[Opening DATA FOR PROCESSING section]
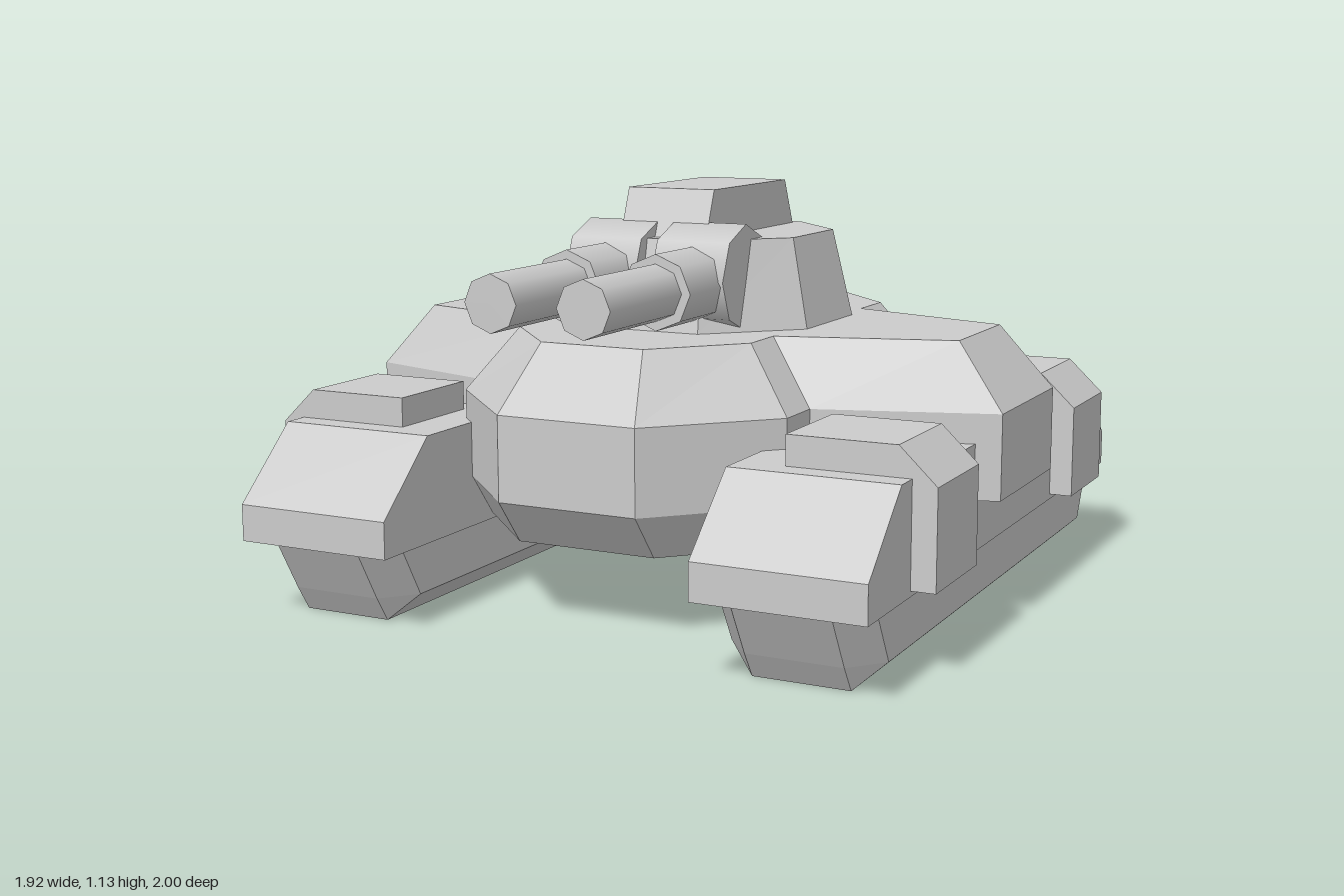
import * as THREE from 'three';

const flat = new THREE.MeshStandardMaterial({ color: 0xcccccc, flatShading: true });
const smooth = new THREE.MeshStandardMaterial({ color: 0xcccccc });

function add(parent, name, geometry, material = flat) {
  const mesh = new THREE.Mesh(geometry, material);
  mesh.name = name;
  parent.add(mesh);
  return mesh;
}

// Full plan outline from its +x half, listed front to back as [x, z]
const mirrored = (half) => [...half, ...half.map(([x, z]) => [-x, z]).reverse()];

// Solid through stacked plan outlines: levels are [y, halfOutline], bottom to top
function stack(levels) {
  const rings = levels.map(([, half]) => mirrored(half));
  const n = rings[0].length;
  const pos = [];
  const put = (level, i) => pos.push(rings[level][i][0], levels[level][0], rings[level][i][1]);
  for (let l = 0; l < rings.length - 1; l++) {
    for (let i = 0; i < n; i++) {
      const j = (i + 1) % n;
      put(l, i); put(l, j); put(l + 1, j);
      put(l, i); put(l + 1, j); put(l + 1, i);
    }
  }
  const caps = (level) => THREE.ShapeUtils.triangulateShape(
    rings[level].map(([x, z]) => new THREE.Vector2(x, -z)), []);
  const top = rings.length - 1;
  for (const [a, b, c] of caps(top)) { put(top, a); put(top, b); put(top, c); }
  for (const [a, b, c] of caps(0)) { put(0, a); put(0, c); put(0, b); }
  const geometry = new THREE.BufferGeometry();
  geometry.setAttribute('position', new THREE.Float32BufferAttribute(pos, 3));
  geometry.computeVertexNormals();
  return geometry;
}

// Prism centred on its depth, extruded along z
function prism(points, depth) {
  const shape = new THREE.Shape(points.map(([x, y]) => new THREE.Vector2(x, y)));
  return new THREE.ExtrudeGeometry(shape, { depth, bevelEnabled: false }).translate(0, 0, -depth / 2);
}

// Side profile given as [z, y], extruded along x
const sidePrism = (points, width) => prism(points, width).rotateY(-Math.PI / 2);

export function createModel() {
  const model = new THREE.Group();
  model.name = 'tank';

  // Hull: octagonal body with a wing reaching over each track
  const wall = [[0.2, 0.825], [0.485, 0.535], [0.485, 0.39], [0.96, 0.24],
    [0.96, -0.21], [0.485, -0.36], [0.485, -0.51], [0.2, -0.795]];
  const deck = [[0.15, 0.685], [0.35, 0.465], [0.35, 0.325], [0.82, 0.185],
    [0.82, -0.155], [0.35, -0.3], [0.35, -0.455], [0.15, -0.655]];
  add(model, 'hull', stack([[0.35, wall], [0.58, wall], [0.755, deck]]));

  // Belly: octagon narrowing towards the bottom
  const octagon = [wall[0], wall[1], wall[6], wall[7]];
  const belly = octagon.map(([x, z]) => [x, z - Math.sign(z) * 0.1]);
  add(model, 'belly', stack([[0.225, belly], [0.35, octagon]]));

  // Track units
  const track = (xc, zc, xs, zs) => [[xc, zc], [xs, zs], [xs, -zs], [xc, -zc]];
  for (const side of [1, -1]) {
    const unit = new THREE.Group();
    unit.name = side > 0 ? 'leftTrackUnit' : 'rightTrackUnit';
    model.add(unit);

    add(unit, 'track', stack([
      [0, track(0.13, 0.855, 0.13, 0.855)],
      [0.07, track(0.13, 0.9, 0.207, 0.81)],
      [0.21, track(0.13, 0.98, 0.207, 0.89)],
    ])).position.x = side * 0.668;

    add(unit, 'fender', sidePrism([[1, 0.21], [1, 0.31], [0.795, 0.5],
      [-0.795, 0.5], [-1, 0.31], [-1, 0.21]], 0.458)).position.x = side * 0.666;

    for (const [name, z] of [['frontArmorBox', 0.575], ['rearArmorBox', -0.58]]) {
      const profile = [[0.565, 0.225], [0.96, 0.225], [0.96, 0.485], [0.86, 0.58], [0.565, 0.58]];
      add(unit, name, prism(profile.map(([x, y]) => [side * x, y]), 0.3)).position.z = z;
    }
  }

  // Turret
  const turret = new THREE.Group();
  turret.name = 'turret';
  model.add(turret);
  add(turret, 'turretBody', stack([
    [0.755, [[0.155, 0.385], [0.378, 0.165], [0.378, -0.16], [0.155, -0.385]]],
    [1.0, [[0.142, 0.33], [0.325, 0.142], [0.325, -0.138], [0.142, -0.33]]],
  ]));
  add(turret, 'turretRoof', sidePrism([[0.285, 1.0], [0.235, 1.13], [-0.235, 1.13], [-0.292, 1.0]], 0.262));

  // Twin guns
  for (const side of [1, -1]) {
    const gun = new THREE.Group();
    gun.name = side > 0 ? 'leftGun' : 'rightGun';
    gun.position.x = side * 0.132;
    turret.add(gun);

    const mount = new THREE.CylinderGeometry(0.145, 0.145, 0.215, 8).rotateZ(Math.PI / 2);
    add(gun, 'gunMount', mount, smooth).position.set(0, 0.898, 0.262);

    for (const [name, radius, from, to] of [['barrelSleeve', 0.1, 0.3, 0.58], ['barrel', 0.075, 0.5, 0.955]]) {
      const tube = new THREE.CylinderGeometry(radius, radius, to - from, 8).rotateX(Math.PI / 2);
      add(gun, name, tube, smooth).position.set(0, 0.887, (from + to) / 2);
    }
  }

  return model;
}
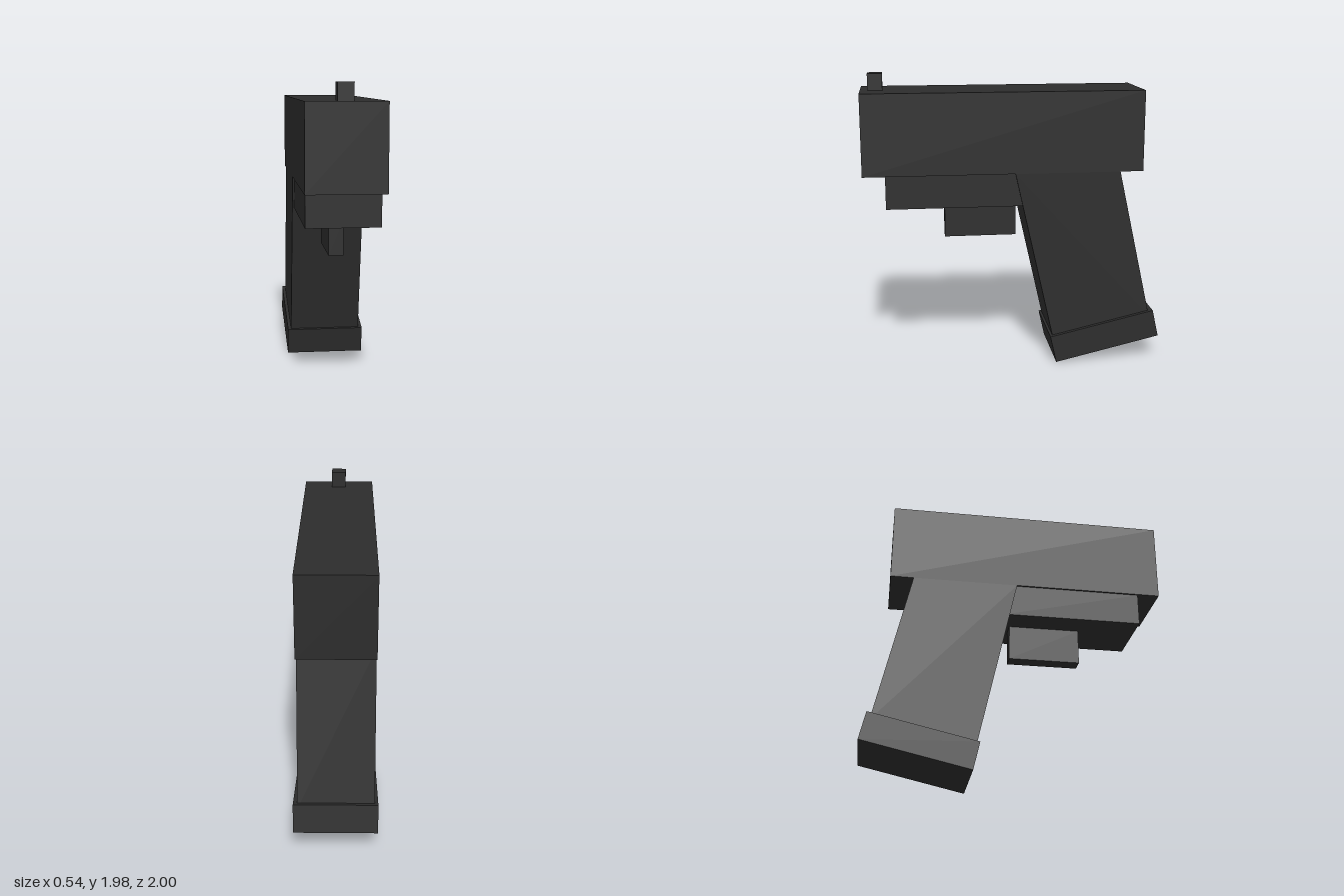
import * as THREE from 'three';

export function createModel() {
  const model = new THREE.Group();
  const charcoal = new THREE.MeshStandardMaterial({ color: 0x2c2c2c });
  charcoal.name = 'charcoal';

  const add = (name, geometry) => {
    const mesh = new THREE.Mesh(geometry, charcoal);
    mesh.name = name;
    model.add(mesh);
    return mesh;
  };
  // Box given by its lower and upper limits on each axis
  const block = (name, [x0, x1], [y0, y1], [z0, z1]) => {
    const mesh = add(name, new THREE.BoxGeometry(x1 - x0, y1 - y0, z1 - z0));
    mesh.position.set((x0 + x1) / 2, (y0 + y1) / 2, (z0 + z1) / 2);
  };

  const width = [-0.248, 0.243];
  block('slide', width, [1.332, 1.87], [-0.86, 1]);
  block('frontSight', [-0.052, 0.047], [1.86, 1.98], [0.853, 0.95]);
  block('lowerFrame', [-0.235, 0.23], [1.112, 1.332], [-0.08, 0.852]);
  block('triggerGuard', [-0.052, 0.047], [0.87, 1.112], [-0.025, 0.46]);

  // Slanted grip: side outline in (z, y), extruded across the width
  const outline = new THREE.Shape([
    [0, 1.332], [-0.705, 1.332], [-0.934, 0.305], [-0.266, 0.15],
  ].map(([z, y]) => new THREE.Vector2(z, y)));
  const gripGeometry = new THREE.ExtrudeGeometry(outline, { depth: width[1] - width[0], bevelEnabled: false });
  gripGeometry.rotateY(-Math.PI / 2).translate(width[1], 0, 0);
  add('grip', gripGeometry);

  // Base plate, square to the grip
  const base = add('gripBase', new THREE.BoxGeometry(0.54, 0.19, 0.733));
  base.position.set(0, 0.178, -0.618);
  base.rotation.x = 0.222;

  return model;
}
[Closing DATA FOR PROCESSING section]
WORK REQUEST
Select the lines in this material that hold the word "smooth", leaving none out.

RESULT OF THIS TASK
const smooth = new THREE.MeshStandardMaterial({ color: 0xcccccc });
    add(gun, 'gunMount', mount, smooth).position.set(0, 0.898, 0.262);
      add(gun, name, tube, smooth).position.set(0, 0.887, (from + to) / 2);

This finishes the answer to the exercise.